As SFUSD Students Go Back to School, Foodwise Kids Nourishes Their Sense of Belonging
Nesley Rojo, Foodwise Kids & Families Education Manager
August 17, 2023
This week’s article is written by Nesley Rojo, our Foodwise Kids & Families Education Manager (pictured above).
In San Francisco, students went back to school this week, and at Foodwise, we’re getting ready to welcome them back to the farmers market through our Foodwise Kids program. Foodwise Kids is a free educational program that we provide for thousands of elementary school students in the San Francisco Unified School District. We offer field trips at the Ferry Plaza Farmers Market, as well as cooking classes and Family Cook Nights, where kids and their families cook together.
Our goals are to nurture kids’ love and connection to fruits and vegetables, empower them to have agency in what they eat and how they prepare it, and help them feel more connected to and aware of our local food system. As San Francisco youth continue to adjust to in-person education and a new sense of normalcy since the pandemic, Foodwise Kids also helps nourish their sense of wellness and belonging.
Resocializing and Building Community In-Person, for the First Time
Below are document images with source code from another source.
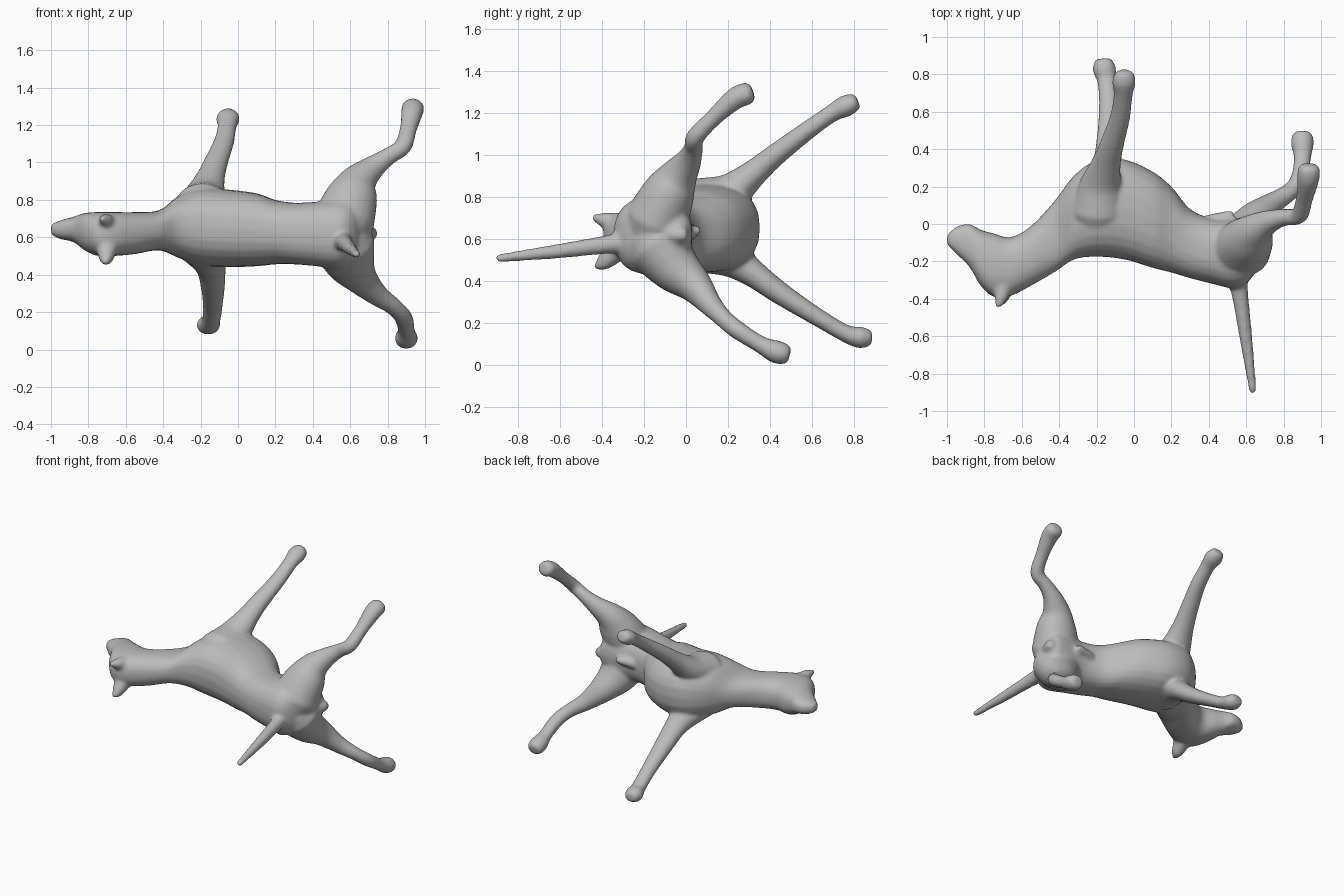
import bpy, bmesh, math
from mathutils import Vector

SIDES = 24


def spline(rows, steps=5):
    """Smoothly interpolate rows of numbers (Catmull-Rom)."""
    pts = [Vector(r) for r in rows]
    pts = [pts[0]] + pts + [pts[-1]]
    out = []
    for a, b, c, d in zip(pts, pts[1:], pts[2:], pts[3:]):
        for i in range(steps):
            t = i / steps
            out.append(0.5 * (2 * b + (c - a) * t + (2 * a - 5 * b + 4 * c - d) * t * t
                              + (3 * b - a - 3 * c + d) * t ** 3))
    return out + [pts[-1]]


def skin(bm, rings):
    """Bridge rings of points into a closed solid."""
    loops = [[bm.verts.new(p) for p in ring] for ring in rings]
    for a, b in zip(loops, loops[1:]):
        for i in range(SIDES):
            j = (i + 1) % SIDES
            bm.faces.new((a[i], a[j], b[j], b[i]))
    bm.faces.new(loops[0][::-1])
    bm.faces.new(loops[-1])


def trunk(bm, rows):
    """Sections across x, given as x, y low, y high, z low, z high."""
    rings = []
    for x, y0, y1, z0, z1 in spline(rows):
        ring = []
        for k in range(SIDES):
            a = 2 * math.pi * k / SIDES
            c, s = math.cos(a), math.sin(a)
            c = math.copysign(abs(c) ** 0.82, c)
            s = math.copysign(abs(s) ** 0.82, s)
            ring.append((x, (y0 + y1) / 2 + c * (y1 - y0) / 2, (z0 + z1) / 2 + s * (z1 - z0) / 2))
        rings.append(ring)
    skin(bm, rings)


def limb(bm, rows, wide=1.0):
    """Tube through x, y, z, radius rows, with rounded ends, widened along x."""
    pts = spline(rows)
    rings = []
    for i, p in enumerate(pts):
        d = Vector(pts[min(i + 1, len(pts) - 1)][:3]) - Vector(pts[max(i - 1, 0)][:3])
        d.normalize()
        u = d.orthogonal() if i == 0 else u - d * u.dot(d)
        u.normalize()
        v = d.cross(u)
        caps = [(0, 1)]
        if i == 0:
            caps = [(-0.8, 0.5), (-0.5, 0.85), (0, 1)]
        elif i == len(pts) - 1:
            caps = [(0, 1), (0.4, 0.88), (0.65, 0.6)]
        for off, sc in caps:
            r = p[3]
            c = Vector(p[:3]) + d * off * r
            ring = []
            for k in range(SIDES):
                a = 2 * math.pi * k / SIDES
                o = (u * math.cos(a) + v * math.sin(a)) * r * sc
                o.x *= wide
                ring.append(c + o)
            rings.append(ring)
    skin(bm, rings)


bm = bmesh.new()

# head, neck, chest, waist and rump
trunk(bm, [
    (-1.0, -.11, -.06, .615, .67), (-.95, -.16, -.015, .59, .69),
    (-.88, -.23, 0, .575, .71), (-.82, -.33, -.03, .53, .73),
    (-.75, -.39, -.05, .50, .735), (-.66, -.385, -.07, .50, .735),
    (-.55, -.33, -.01, .51, .735), (-.42, -.255, .13, .53, .745),
    (-.32, -.19, .26, .49, .82), (-.20, -.175, .34, .45, .865),
    (-.05, -.19, .345, .44, .855), (.10, -.235, .28, .445, .835),
    (.20, -.26, .20, .455, .80), (.30, -.29, .08, .455, .785),
    (.42, -.32, .03, .445, .79), (.54, -.345, .03, .43, .80),
    (.62, -.30, .03, .46, .79), (.68, -.19, .02, .51, .74),
    (.715, -.10, -.02, .57, .68)])

# front legs, with the shoulders flowing into them
limb(bm, [(-.19, .06, .77, .12), (-.18, .20, .815, .095), (-.15, .32, .91, .066),
          (-.12, .42, .995, .054), (-.075, .57, 1.11, .045), (-.058, .69, 1.195, .042),
          (-.054, .755, 1.23, .052), (-.052, .79, 1.245, .047)], 1.22)
limb(bm, [(-.19, .06, .55, .11), (-.175, .20, .515, .095), (-.145, .32, .435, .066),
          (-.135, .45, .34, .054), (-.135, .63, .225, .043), (-.145, .76, .15, .042),
          (-.158, .825, .132, .052), (-.162, .855, .13, .046)], 1.22)

# hind legs
limb(bm, [(.565, -.14, .69, .15), (.61, -.08, .82, .125), (.645, -.035, .90, .092),
          (.715, .01, .968, .064), (.80, .035, 1.03, .046), (.88, .045, 1.085, .044),
          (.91, .13, 1.175, .041), (.93, .23, 1.265, .052), (.935, .285, 1.29, .055)], 1.12)
limb(bm, [(.565, -.13, .56, .15), (.60, -.05, .46, .12), (.655, .04, .38, .085),
          (.74, .11, .295, .058), (.83, .17, .23, .045), (.885, .24, .17, .044),
          (.90, .35, .10, .041), (.90, .42, .066, .054), (.90, .46, .054, .053)], 1.12)

# tail
limb(bm, [(.55, -.27, .585, .055), (.57, -.40, .57, .043), (.60, -.62, .54, .034),
          (.635, -.89, .508, .02)])

# ears
limb(bm, [(-.70, -.33, .55, .06), (-.705, -.39, .49, .04), (-.71, -.425, .467, .018)])
limb(bm, [(-.70, -.33, .67, .055), (-.71, -.39, .69, .037), (-.725, -.435, .70, .018)])

# small bumps under the rump and belly
limb(bm, [(.66, -.12, .62, .04), (.695, -.06, .62, .04), (.71, -.015, .62, .038)])
limb(bm, [(.40, .01, .63, .04), (.47, .035, .635, .03), (.52, .05, .64, .022)])

bmesh.ops.recalc_face_normals(bm, faces=bm.faces)
mesh = bpy.data.meshes.new("animal_body")
bm.to_mesh(mesh)
bm.free()
body = bpy.data.objects.new("animal_body", mesh)
bpy.context.collection.objects.link(body)

grey = bpy.data.materials.new("plain grey")
grey.diffuse_color = (0.5, 0.5, 0.5, 1)
mesh.materials.append(grey)

# blend all parts into one continuous skin
remesh = body.modifiers.new("blend", 'REMESH')
remesh.mode = 'VOXEL'
remesh.voxel_size = 0.011
remesh.use_smooth_shade = True
soften = body.modifiers.new("soften", 'SMOOTH')
soften.factor = 0.5
soften.iterations = 8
Over the last year we’ve found that, for our participating teachers, Foodwise Kids may be their first time venturing out into the world with their students, especially first and second graders. The kids did much of their schooling remotely during the pandemic and have missed out on a lot of in-person learning and socializing over the last three years. They’re often a little bit nervous or haven’t really gotten a chance to develop their social skills, like sharing and open-mindedness, which are skills that kids focus on during kindergarten to second grade.
During the field trip, they work in small groups and have a team building moment, where they all get to know each other while they share their names and their favorite fruits and veggies. Then, in the farmers market, they practice working together to decide what they want to buy and who’s going to prepare what.
Together, we talk about the differences between shopping at a grocery store and shopping at a farmers market. Obviously, it’s totally fine to shop at grocery stores, and most people do. But with Foodwise Kids, we’re also showing them, “Here’s this other option that you have. You can come here and take up space, meet the farmers, and be a part of this community.”
Understanding a Kid’s Place in the Food System
The farmers market field trip is a special opportunity for the kids to get to know their community. Farmers are always open to chatting with the kids and answering their questions, and kids don’t really get to do that very often. If they go to a grocery store, they’re not buying the produce from the person who grew it.
When they’re interacting with the farmers, my personal favorite question that they ask is how to pick a ripe fruit. Kids learn to hold it, be gentle, and look for signs or feel for parts of the fruit or the veggie that might indicate that it’s ripe or or ready to eat.
Then, we help them familiarize themselves with our local geography and let them know these strawberries come from Yerena Farms, for example, which is located near Santa Cruz. Then, they are able to make that connection on their own. They get really excited and say, “Yeah, I’ve been there. I know that place. This fruit that I’m eating was grown really close to me!”
Like many people, I personally didn’t grow up going to farmers markets. Being able to welcome kids to the farmers market and letting them know that this is a place for them—for everyone in their community, even kids—hopefully helps establish this sense of belonging in San Francisco and our local food system.
Empowering Future Change Agents Beyond the Classroom
Through Foodwise Kids, we aim to provide an educational experience that is needed but not often offered to students in public schools because of budgeting and staffing constraints like those currently faced at SFUSD. Demand for the program remains high, and we already have more than 100 classes on the waitlist for this fall. For these free field trips, we prioritize schools with higher percentages of students that qualify for free or reduced lunch.
Teachers often request to schedule their field trip to line up with their lesson plans. They say, “This week, we’re learning about food in our science class,” “This week we’re talking about family recipes,” or “In my class, we’d love to come this week because that would really complement our curriculum.”
We’re able to supplement their education at school with experiences that are just as important as what they’re learning in the traditional academic setting, like math or writing. Through Foodwise Kids, more students have a healthier relationship to our food system and our planet, and even a healthier personal relationship with food.
Children are a vulnerable population, and we must nurture their growth and confidence as much as possible. Choosing and cooking your own food are vital life and survival skills. Through these experiences, kids feel that they have agency to make their own decisions about what they eat and how they eat it, whether that means supporting a local farm or learning a new skill, like how to safely hold a knife.
All kids deserve access to fresh produce and exposure to farmers markets and food education. We are trying to bridge that gap for them. By providing these positive early experiences at the farmers market, we can make sure kids feel empowered not only in choosing what they eat, but in becoming the change makers in their community.
Foodwise Kids was partially funded by a grant from the California Department of Food and Agriculture. The grant ended in June, and now, Foodwise Kids needs the support of you, our community, more than ever. Help us meet our Back to School, Back to the Farmers Market goal of $30,000 by August 31. Donate today!